First, something incredibly counterintuitive. Jon Lester is actually not embarrassingly bad at holding baserunners. From 2013-2016 (he developed the yips at the beginning of 2013, I as best I can tell) base stealers have been successful against Lester 75% of the time. The league average is about 69%. Of pitchers who have thrown at least 50 innings during that period, that makes him the 77th worst out of 251 pitchers. So he's not good... but there's 76 men who don't have the yips who are worse! Crazy, right? I never would have guessed.
That isn't to say that no one's tried to take advantage. Opponents have attempted a stolen base once every 6.3 innings during that span, good for 78th out of 251 qualified pitchers. So if there's an Invisible Hammer striking down on SB attempts, it's not manifesting strongly in the numbers. This throws cold water on my first theory, which involved Jon Lester sauntering by the opposing dugout pregame and drawling to a pesky rodent coach, "Let your boys know that if I start to feel disrespected when they're on first base, I'll be disrespecting their heads with some high heat the next time they come up." I mean, this is baseball. These guys take the unwritten rules pretty seriously. We're not too terribly far removed from the days of Wade Boggs sharpening his metal cleats. Anyone remember that game a few years back when Felix hit Ichiro, Jeter and A-Rod in the same inning? Broke A-Rod's wrist, nearly ended his career? There may be more than meets the eye, is all I'm saying...

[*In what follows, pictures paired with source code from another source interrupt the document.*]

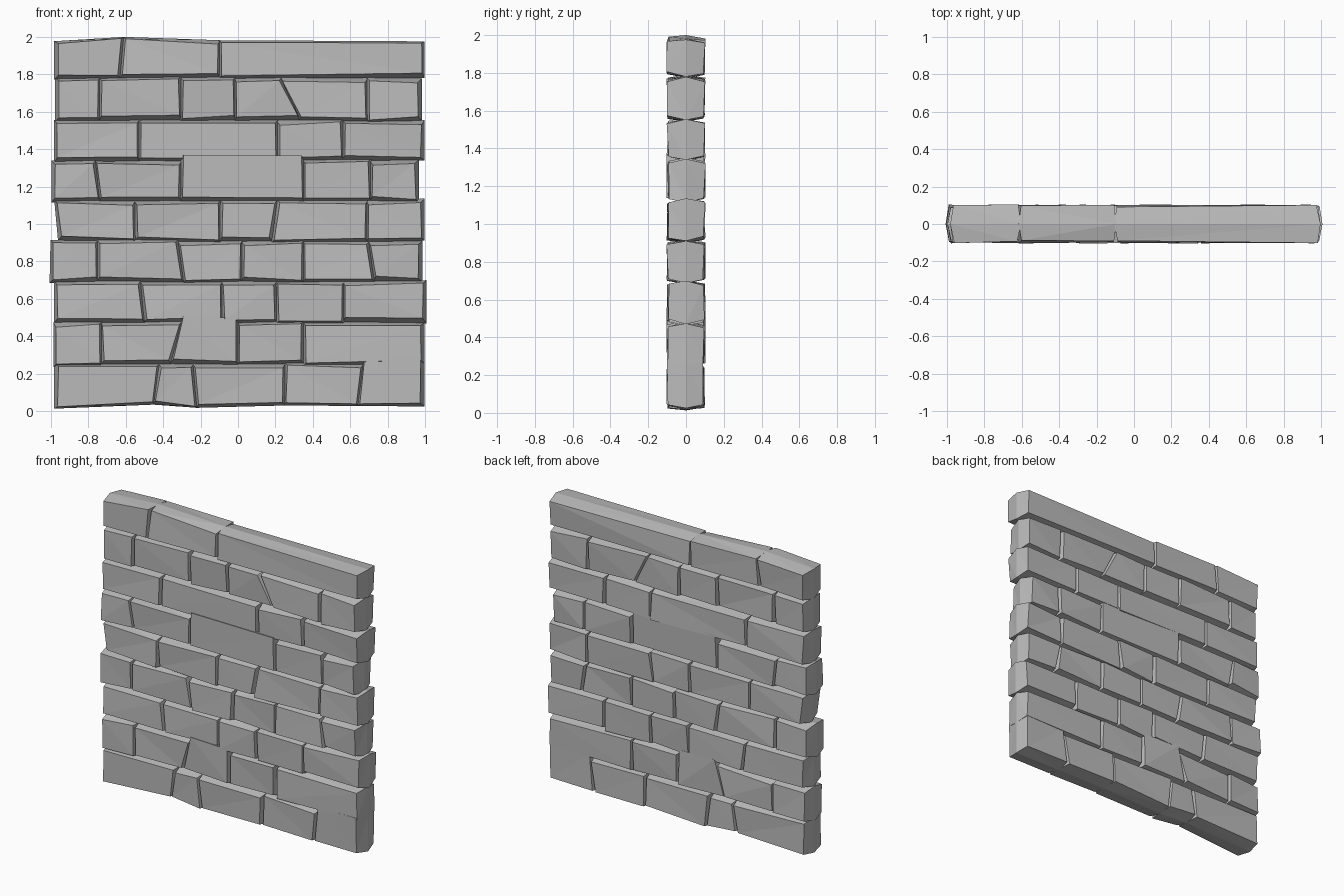
import bpy
import bmesh
import random

random.seed(7)

if "Cube" in bpy.data.objects:
    bpy.data.objects.remove(bpy.data.objects["Cube"], do_unlink=True)

stone = bpy.data.materials.new("grey_stone")
stone.use_nodes = True
stone_colour = (0.5, 0.5, 0.5, 1)
stone.diffuse_color = stone_colour
stone.node_tree.nodes["Principled BSDF"].inputs["Base Color"].default_value = stone_colour

HALF_DEPTH = 0.1

# Each course from the ground up: left end, joints, right end.
# A pair is a leaning joint, given at its foot and its head.
COURSES = [
    [-.97, (-.45, -.42), (-.22, -.24), .25, (.64, .67), .985],
    [-.975, -.73, (-.36, -.3), .0, .35, .985],
    [-.97, (-.5, -.52), -.085, .205, .565, .995],
    [(-.995, -.99), -.75, (-.29, -.32), .02, .35, (.73, .7), .975],
    [(-.95, -.97), -.55, -.095, (.18, .21), .69, .985],
    [-.985, (-.74, -.76), -.305, .35, .71, .955],
    [-.97, -.53, .21, .56, .985],
    [-.965, -.74, -.305, -.015, (.33, .23), .69, .97],
    [-.97, (-.63, -.61), -.1, .985],
]

# Heights of the bed joints between courses
BEDS = [0, .25, .475, .695, .91, 1.125, 1.34, 1.555, 1.78, 2]

# Uneven outline of the foot and the coping
FOOT = [(-1, .012), (-.45, .035), (-.24, .0), (-.2, .035), (.3, .03), (1, .025)]
COPING = [(-1, 1.975), (-.61, 2), (-.1, 1.982), (1, 1.976)]

# Stones whose head runs into the course above: (course, stone)
MERGED = {(0, 4), (1, 2), (5, 2)}


def follow(line, x):
    """Height of a polyline at x."""
    for (xa, za), (xb, zb) in zip(line, line[1:]):
        if x <= xb:
            return za + (zb - za) * max(0, x - xa) / (xb - xa)
    return line[-1][1]


def bed_height(level, x):
    if level == 0:
        return follow(FOOT, x)
    if level == len(COURSES):
        return follow(COPING, x)
    return BEDS[level] + random.uniform(-.008, .008)


def foot_head(joint):
    return joint if isinstance(joint, tuple) else (joint, joint)


def add_stone(bm, level, index, left, right, first, last):
    """Block with a wide waist and a smaller face on both sides of the wall."""
    (left_foot, left_head), (right_foot, right_head) = left, right
    corners = [(left_foot, level, 1, 1), (right_foot, level, -1, 1),
               (right_head, level + 1, -1, -1), (left_head, level + 1, 1, -1)]
    waist, faces = [], ([], [])
    for x, bed, inward_x, inward_z in corners:
        z = bed_height(bed, x)
        outer_end = (first and inward_x > 0) or (last and inward_x < 0)
        outer_bed = bed in (0, len(COURSES))
        # Neighbouring waists overlap so that the joints stay closed
        overlap_x = .012 if outer_end else .006
        overlap_z = 0 if outer_bed else .006
        waist.append(bm.verts.new((x - inward_x * overlap_x, 0, z + inward_z * -overlap_z)))
        for side, face in zip((-1, 1), faces):
            inset_x = random.uniform(.002, .012) if outer_end else random.uniform(.006, .015)
            inset_z = random.uniform(.008, .022)
            if inward_z < 0 and (level, index) in MERGED:
                inset_z = -.03
            depth = HALF_DEPTH + random.uniform(-.012, .004)
            face.append(bm.verts.new((x + inward_x * inset_x, side * depth, z + inward_z * inset_z)))
    front, back = faces
    bm.faces.new(front)
    bm.faces.new(reversed(back))
    for i in range(len(corners)):
        j = (i + 1) % len(corners)
        bm.faces.new((front[j], front[i], waist[i], waist[j]))
        bm.faces.new((waist[j], waist[i], back[i], back[j]))


# Lay the wall course by course
for level, course in enumerate(COURSES):
    bm = bmesh.new()
    joints = [foot_head(j) for j in course]
    count = len(joints) - 1
    for index in range(count):
        add_stone(bm, level, index, joints[index], joints[index + 1],
                  index == 0, index == count - 1)
    # Split the warped sides into flat chipped facets
    bmesh.ops.triangulate(bm, faces=bm.faces[:])
    bmesh.ops.recalc_face_normals(bm, faces=bm.faces[:])
    mesh = bpy.data.meshes.new("stone_course")
    bm.to_mesh(mesh)
    bm.free()
    mesh.materials.append(stone)
    wall_course = bpy.data.objects.new("stone_course_" + str(level + 1), mesh)
    bpy.context.collection.objects.link(wall_course)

Of course you could argue that maybe without the Hammer, or the threat of the beanball, that SB/IP number would skyrocket to once every couple innings. Still, the fact remains that runners are testing Lester at the 31st percentile, and finding success at the 30th percentile. Both seem pretty darned low to me. So what could be allowing Lester to keep his head above water? Well, maybe it's simpler than we imagine. It's no secret that Lester has dealt with this problem by giving baserunners a loooooooong look before he makes his pitches. The first clip in the Sawchik article shows the result pretty well. The baserunner breaks, Lester glares at him and takes a step off the mound, and the runner scrambles back to first base. I assume he figures that if Lester gets to take 4 jogging steps towards second before lobbing it, those yips might disappear in a hurry. Even if it works, and he throws it away, it's just... I dunno, I guess it just seems kind of brave to take off for second while the pitcher watches you. If it doesn't work, you're going to be thoroughly embarrassed. And pro baseball players HATE that, apparently. That's why fastballs are the coin of the realm, and no one bunts against shifts. I think Lester may be employing this as psychological warfare, even as he struggles with his own troublesome psychology.
Final thought: Lester is well prepared for this kind of staredown-warfare. He spent the aughts with the Red Sox, helping them alternate title runs with the Yanks. Remember those grueling Boston/NY games where every inning featured about 2 minutes between each pitch, thanks to endless pickoff moves and pauses while Kevin Youkilis stood outside the batter's box and glowered at Andy Pettitte? Lester was in the thick of all that. It probably taught him a lot of patience, and the value of the staredown.
That makes me wonder, has Ichiro ever made it to first against Lester since he got the yips? If so, that would be absolutely priceless to watch. Ichiro gliding out to his patented extra-step primary lead, then him and Lester boring into each other's souls until they lose all sense of time and place. I assume it would end with Ichiro swiping second and third while Lester meditated on his own ephemeral existence :-)
Anyway, my numbers all come from here: http://razzball.com/sp-sagnof/
Fun note: at the very top of the SB success leaderboard, you have Ariel Miranda. In 58 innings only one baserunner has attempted to steal off him, and they got thrown out. I expect that poor sod got his Mirdanda rights read to him after his failed theft...